*AIM OF THE TASK*.
Each line below from the one containing "# Apply the cuts and remove the helpers" through the one containing "result.materials.clear()" should be output exactly as it stands, and no other line should appear.

*DATA EXTRACT*.
*-*-*
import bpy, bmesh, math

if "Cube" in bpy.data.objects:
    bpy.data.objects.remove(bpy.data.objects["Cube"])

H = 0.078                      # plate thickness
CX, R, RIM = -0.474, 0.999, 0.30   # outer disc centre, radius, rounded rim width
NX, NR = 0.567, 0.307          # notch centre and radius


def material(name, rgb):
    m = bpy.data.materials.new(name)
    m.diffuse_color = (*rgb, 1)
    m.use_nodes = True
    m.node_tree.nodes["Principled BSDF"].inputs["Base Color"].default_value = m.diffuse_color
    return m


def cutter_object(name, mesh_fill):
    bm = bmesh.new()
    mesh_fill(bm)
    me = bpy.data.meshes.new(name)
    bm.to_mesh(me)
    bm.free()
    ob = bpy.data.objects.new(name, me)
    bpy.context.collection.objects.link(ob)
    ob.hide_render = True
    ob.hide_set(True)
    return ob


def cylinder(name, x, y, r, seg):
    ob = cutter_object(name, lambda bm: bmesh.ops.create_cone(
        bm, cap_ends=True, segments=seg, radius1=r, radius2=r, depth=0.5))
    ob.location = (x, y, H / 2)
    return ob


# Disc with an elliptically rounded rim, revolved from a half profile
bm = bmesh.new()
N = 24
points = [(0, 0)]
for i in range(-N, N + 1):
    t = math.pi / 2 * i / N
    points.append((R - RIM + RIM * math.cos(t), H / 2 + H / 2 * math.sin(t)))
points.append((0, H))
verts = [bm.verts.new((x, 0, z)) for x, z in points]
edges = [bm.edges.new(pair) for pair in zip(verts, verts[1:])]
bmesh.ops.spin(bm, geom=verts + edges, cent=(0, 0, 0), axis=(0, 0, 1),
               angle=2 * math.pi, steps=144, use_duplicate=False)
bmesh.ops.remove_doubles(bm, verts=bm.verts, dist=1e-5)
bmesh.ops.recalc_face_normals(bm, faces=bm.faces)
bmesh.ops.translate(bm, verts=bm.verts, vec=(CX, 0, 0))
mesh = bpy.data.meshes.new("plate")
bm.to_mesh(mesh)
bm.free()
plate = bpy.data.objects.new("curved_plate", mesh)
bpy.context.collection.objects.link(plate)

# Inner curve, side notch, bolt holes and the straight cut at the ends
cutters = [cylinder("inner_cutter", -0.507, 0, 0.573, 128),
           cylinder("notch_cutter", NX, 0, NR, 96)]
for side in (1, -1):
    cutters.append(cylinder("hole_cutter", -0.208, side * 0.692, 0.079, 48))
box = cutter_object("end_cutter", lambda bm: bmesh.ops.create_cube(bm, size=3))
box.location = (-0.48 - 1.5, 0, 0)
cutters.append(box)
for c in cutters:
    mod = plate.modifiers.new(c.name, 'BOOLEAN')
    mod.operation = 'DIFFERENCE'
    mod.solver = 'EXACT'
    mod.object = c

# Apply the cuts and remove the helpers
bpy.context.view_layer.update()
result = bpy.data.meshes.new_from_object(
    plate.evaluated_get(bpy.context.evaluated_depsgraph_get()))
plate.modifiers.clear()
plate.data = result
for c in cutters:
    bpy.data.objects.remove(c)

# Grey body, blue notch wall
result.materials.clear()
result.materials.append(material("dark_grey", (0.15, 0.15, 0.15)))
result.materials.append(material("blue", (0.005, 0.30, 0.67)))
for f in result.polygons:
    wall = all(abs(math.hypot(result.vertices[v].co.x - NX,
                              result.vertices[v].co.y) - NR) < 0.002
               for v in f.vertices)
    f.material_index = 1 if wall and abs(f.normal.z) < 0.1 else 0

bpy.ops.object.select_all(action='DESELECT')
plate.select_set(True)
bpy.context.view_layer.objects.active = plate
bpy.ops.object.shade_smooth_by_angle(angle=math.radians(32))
*-*-*
*SOLVED EXERCISE*.
# Apply the cuts and remove the helpers
bpy.context.view_layer.update()
result = bpy.data.meshes.new_from_object(
    plate.evaluated_get(bpy.context.evaluated_depsgraph_get()))
plate.modifiers.clear()
plate.data = result
for c in cutters:
    bpy.data.objects.remove(c)

# Grey body, blue notch wall
result.materials.clear()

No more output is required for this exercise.